I may seem to be critical of this “finale” but the changes in tone has some positive effects, too—as far as giant horror franchises go, this supposed ending fares much better than the dreck in Halloween, Hellraiser, Friday the 13th, and so on. Freddy may be goofier, but the film’s set-up is rather interesting: expanding on the mythology that has seeped through the series, we find out that before becoming the supernatural killer Freddy had a baby, who of course needs to reckon with daddy before his reign can end. Freddy’s Dead is primarily set in a safehouse for troubled teenagers who serves as this film’s Freddy fodder. The kills have become particularly memorable, mostly for worse, especially a video game setpiece where Freddy torments his victim with a play on Nintendo’s “power glove.”
Rachel Talalay, now best known for her extensive work on TV and the cult film Tank Girl, worked on the Nightmare series in various production roles from the beginning before finally getting the nod to direct. No matter what you think of Freddy’s Dead, her position is notable as women directors have been completely absent in horror franchise films [with a quick bit of research, I couldn’t find any].
Wes Craven’s New Nightmare [Wes Craven, 1994]
The second best film of the franchise, there was a time when I considered New Nightmare my favorite. Revisiting both films recently, it is clear that the original Nightmare holds up far better, but New Nightmare is an extraordinarily creative take on bringing Freddy back.
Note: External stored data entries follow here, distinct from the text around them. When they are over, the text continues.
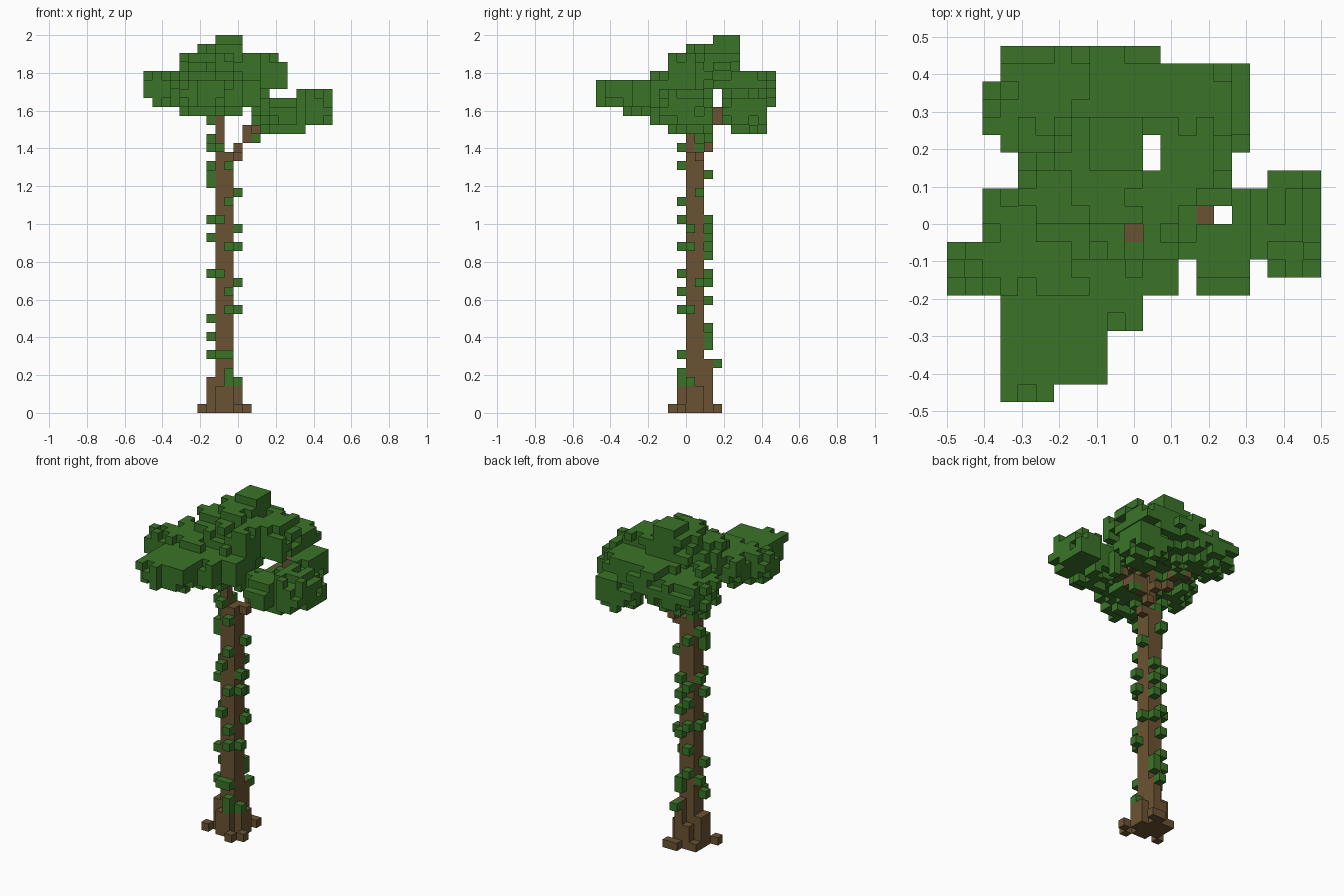
import bpy
import bmesh
import random
from itertools import product
from mathutils import Vector

random.seed(4)
if "Cube" in bpy.data.objects:
    bpy.data.objects.remove(bpy.data.objects["Cube"], do_unlink=True)

UNIT = 2 / 42                      # edge of one block
ORIGIN = Vector((10.5, 10, 0))     # block coordinate of the world origin


def make_material(name, colour):
    material = bpy.data.materials.new(name)
    material.use_nodes = True
    material.diffuse_color = (*colour, 1)
    shader = material.node_tree.nodes["Principled BSDF"]
    shader.inputs["Base Color"].default_value = (*colour, 1)
    shader.inputs["Roughness"].default_value = 0.9
    return material


def box(x0, x1, y0, y1, z0, z1):
    """All blocks inside a box; the upper limits are excluded."""
    return set(product(range(x0, x1), range(y0, y1), range(z0, z1)))


def beam(start, end):
    """A stepped line of blocks."""
    start, end = Vector(start), Vector(end)
    steps = int(max(abs(c) for c in end - start))
    return {tuple(round(c) for c in start.lerp(end, s / steps))
            for s in range(steps + 1)}


def area(rectangles):
    """All cells covered by a few rectangles."""
    cells = set()
    for a0, a1, b0, b1 in rectangles:
        cells |= set(product(range(a0, a1), range(b0, b1)))
    return cells


def build_blocks(name, blocks, solid, material):
    """Make the outer skin of a group of blocks as one mesh."""
    bm = bmesh.new()
    corners = {}

    def corner(point):
        key = tuple(point)
        if key not in corners:
            corners[key] = bm.verts.new((Vector(key) - ORIGIN) * UNIT)
        return corners[key]

    for block in sorted(blocks):
        for axis, side in product(range(3), (0, 1)):
            neighbour = list(block)
            neighbour[axis] += 2 * side - 1
            if tuple(neighbour) in solid:
                continue
            ring = []
            for u, v in ((0, 0), (1, 0), (1, 1), (0, 1)):
                point = list(block)
                point[axis] += side
                point[(axis + 1) % 3] += u
                point[(axis + 2) % 3] += v
                ring.append(corner(point))
            bm.faces.new(ring if side else ring[::-1])
    mesh = bpy.data.meshes.new(name)
    bm.to_mesh(mesh)
    bm.free()
    mesh.materials.append(material)
    obj = bpy.data.objects.new(name, mesh)
    bpy.context.collection.objects.link(obj)
    return obj


# Trunk with a flared foot and a single leader at the top
trunk = box(8, 10, 10, 12, 0, 29) | box(8, 9, 10, 11, 29, 36)
trunk |= box(7, 8, 10, 12, 0, 4) | box(10, 11, 10, 12, 0, 3)
trunk |= box(8, 10, 9, 10, 0, 3) | box(8, 9, 12, 13, 0, 3) | box(9, 10, 12, 13, 0, 6)

# Root tips spreading from the corners of the foot
roots = {(x, y, 0) for x, y in ((6, 9), (11, 9), (10, 8), (10, 13), (9, 13), (7, 12))}

# Branches rising into the crown
branches = {(10, 11, 28), (10, 12, 29), (11, 12, 30), (11, 12, 31), (12, 11, 31)}
branches |= beam((12, 12, 31), (13, 13, 32)) | beam((13, 13, 33), (14, 14, 34))
branches |= beam((13, 11, 32), (14, 10, 33))
branches |= beam((8, 11, 32), (6, 14, 33))
branches |= beam((8, 9, 33), (6, 7, 35))
branches |= beam((9, 10, 34), (10, 9, 35)) | beam((10, 9, 36), (10, 9, 38))

# Crown limits seen along each axis
plan = area([(3, 12, 19, 20), (3, 17, 14, 19), (2, 17, 15, 18), (4, 16, 12, 14),
             (2, 21, 8, 12), (0, 13, 6, 9), (14, 17, 6, 8), (18, 21, 7, 8),
             (18, 21, 12, 13), (3, 11, 4, 6), (3, 9, 1, 4), (3, 6, 0, 1)])
plan -= {(11, 13), (11, 14), (15, 10), (14, 10), (10, 9)}
front = area([(8, 11, 41, 42), (6, 11, 40, 41), (4, 15, 39, 40), (4, 16, 38, 39),
              (0, 16, 36, 38), (0, 14, 35, 36), (17, 21, 35, 36), (1, 21, 34, 35),
              (4, 11, 33, 34), (12, 21, 32, 34), (13, 18, 31, 32)])
profile = area([(13, 16, 41, 42), (10, 16, 40, 41), (8, 16, 38, 40), (6, 20, 37, 38),
                (0, 20, 34, 37), (3, 19, 33, 34), (6, 19, 32, 33),
                (8, 13, 31, 32), (15, 19, 31, 32)])
profile -= area([(13, 14, 32, 36)])

# Leaf clumps: centre and radii
clumps = [((16.7, 9, 33), (5, 4.2, 2.6)),        # low right-hand clump
          ((5.6, 3.4, 35.2), (4, 4.3, 2.2)),     # front
          ((3.8, 7.8, 35.6), (4.7, 3.6, 2.2)),   # front left
          ((9.3, 7, 34.8), (4.3, 3.7, 2.2)),     # inner front
          ((14.3, 16.2, 33), (3, 2.8, 2.3)),     # low back
          ((11.3, 16.4, 36.2), (5.3, 3.6, 1.8)),  # upper back
          ((6.2, 16.2, 34.7), (4.8, 3.9, 2.2)),  # back left
          ((8.5, 11, 36.2), (7, 5, 2.3)),        # middle
          ((9.8, 11.8, 37.5), (6.2, 4.6, 3)),    # dome
          ((9, 13.6, 39.8), (2.8, 2.7, 2))]      # peak


def leaf_distance(block):
    return min(sum(((p - c) / r) ** 2 for p, c, r in zip(block, centre, radii))
               for centre, radii in clumps)


# Openings between the dome and the right clump, and around its branch
gap = box(13, 17, 0, 11, 35, 42) | box(12, 15, 10, 15, 34, 36)
gap |= box(13, 14, 0, 10, 32, 33)
allowed = {}
for x, y, z in sorted(box(0, 21, 0, 20, 31, 42) - gap - trunk - branches):
    if (x, y) in plan and (x, z) in front and (y, z) in profile:
        allowed[x, y, z] = leaf_distance((x, y, z)) + random.uniform(-0.4, 0.4)
leaves = {block for block, distance in allowed.items() if distance < 0.94}

# Fill any thin spots so the crown reaches its full outline
for axis in range(3):
    columns = {}
    for block in allowed:
        columns.setdefault(block[:axis] + block[axis + 1:], []).append(block)
    for column in columns.values():
        if not leaves.intersection(column):
            leaves.add(min(column, key=allowed.get))

# Climbing leaves on each face of the trunk
climbers = {(7, 10): (32, 29, 26, 25, 19, 10, 6), (7, 11): (30, 27, 21, 15, 8),
            (10, 10): (20, 18, 11, 3), (10, 11): (24, 14), (8, 11): (29,),
            (8, 9): (29, 21, 15, 6), (9, 9): (27, 23, 18, 13, 11, 6, 4, 3),
            (8, 12): (26, 20, 18, 15, 12, 9), (9, 12): (21, 19, 17, 14, 8, 7),
            (9, 13): (5,), (12, 12): (30,)}
vines = {(*spot, z) for spot, heights in climbers.items() for z in heights}

bark = make_material("bark brown", (0.147, 0.086, 0.032))
leaf = make_material("leaf green", (0.043, 0.175, 0.022))
solid = trunk | roots | branches | leaves | vines
build_blocks("trunk", trunk, solid, bark)
build_blocks("roots", roots, solid, bark)
build_blocks("branches", branches - trunk, solid, bark)
build_blocks("crown_leaves", leaves, solid, leaf)
build_blocks("climbing_leaves", vines, solid, leaf)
The premise of the film is very meta: 10 years after the release of A Nightmare on Elm Street, actress Heather Langenkamp begins having bad dreams while Wes Craven starts working on a mysterious new script. Langenkamp is resistant when offered to reprise her most famous role as she’s put horror films behind her after the birth of her son [Miko Hughes, who, between this and Pet Sematary is the creepiest child actor of all time]. New Nightmare uses its meta nature to be super insidery, with roles for New Line head Robert Shaye, producer Sara Risher, Robert Englund with and without the makeup, John Saxon, and cameos by a number of other Nightmare alums [unfortunately, no Roseanne and Tom, who made a strange appearance in Freddy’s Dead]. As Freddy continues to haunt Langenkamp and her family, the film constantly references the original film with visual cues and remakes of some of its kills.
What is absolutely different about New Nightmare, however, is Freddy. His look is completely revamped, especially considering how we last saw him in Freddy’s Dead. To match the darker tone of the film, Freddy is scarier than previously in both look and attitude, more demonically inspired than the quick-witted trickster in the later sequels. He is no longer the fun monster in a movie but a real and dangerous threat.
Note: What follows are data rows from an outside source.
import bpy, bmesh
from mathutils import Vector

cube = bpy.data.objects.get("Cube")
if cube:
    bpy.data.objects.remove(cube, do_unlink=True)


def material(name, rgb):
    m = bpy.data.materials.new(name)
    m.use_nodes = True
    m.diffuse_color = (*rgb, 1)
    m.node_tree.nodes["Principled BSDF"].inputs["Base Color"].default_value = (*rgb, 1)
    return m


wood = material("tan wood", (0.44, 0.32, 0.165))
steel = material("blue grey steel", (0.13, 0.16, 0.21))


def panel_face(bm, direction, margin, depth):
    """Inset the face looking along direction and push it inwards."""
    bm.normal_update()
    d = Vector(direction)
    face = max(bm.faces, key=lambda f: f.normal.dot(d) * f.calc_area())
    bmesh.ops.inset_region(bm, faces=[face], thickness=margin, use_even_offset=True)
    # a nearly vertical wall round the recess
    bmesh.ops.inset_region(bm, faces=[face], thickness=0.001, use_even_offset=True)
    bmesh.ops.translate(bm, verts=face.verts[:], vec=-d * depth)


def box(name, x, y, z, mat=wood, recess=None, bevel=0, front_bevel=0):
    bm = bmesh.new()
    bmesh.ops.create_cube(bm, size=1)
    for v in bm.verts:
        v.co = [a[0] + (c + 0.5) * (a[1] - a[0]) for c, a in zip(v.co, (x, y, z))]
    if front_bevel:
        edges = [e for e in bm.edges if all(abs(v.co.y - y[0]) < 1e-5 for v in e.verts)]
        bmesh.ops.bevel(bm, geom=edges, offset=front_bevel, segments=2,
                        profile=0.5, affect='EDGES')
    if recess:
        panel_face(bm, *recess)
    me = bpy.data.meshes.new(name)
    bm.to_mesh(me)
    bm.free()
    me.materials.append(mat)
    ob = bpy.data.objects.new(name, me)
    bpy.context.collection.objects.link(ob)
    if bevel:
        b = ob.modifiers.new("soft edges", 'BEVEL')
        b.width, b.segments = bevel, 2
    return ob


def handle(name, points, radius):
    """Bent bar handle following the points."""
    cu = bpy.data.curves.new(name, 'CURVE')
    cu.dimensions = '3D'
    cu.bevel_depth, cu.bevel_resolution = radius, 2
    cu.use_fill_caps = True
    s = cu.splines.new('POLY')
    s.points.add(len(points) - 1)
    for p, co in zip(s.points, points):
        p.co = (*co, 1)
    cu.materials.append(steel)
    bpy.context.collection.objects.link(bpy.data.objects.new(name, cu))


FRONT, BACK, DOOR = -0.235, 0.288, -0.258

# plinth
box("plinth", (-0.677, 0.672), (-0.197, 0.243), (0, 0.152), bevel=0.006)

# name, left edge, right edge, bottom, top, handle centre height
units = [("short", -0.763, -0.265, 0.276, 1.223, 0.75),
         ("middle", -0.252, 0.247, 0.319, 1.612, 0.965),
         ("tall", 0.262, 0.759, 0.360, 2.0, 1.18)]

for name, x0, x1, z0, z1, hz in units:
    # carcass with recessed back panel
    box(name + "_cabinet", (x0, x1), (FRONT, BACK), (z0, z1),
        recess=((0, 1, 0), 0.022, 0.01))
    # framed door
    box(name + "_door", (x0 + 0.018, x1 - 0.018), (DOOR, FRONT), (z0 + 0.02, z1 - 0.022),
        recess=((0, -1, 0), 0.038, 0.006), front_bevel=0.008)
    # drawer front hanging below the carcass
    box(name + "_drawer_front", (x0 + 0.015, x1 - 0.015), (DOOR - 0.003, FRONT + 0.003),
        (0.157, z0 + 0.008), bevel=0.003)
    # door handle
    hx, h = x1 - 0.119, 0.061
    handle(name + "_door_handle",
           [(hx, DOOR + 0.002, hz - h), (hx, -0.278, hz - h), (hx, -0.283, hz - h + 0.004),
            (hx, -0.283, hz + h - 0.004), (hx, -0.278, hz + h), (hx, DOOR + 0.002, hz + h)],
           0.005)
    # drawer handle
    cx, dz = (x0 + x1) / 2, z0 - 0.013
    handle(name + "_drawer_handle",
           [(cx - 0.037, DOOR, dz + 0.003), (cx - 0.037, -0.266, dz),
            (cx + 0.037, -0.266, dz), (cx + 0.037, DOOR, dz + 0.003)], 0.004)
Made two years earlier, this is sort of like a meta dry run for Craven’s more popular film Scream. It isn’t quite as polished, it definitely feels like a high concept plot film, but that concept is brilliant. New Line could have use any excuse to bring back their money maker, including just ignoring the fact that they “killed” him off in the last film. Instead, they gave the reins back to the original creator and let him run with an idea that is so original it really has no place in a mainstream horror franchise.
Now you'll notice I'm stopping here without talking about Freddy vs. Jason and the 2010 remake. To me, though I have plenty of reverence for the fan service film that brought the two horror icons together, Freddy vs. Jason is a Friday the 13th movie that has Freddy in a supporting role. As for the remake ... naaaaah.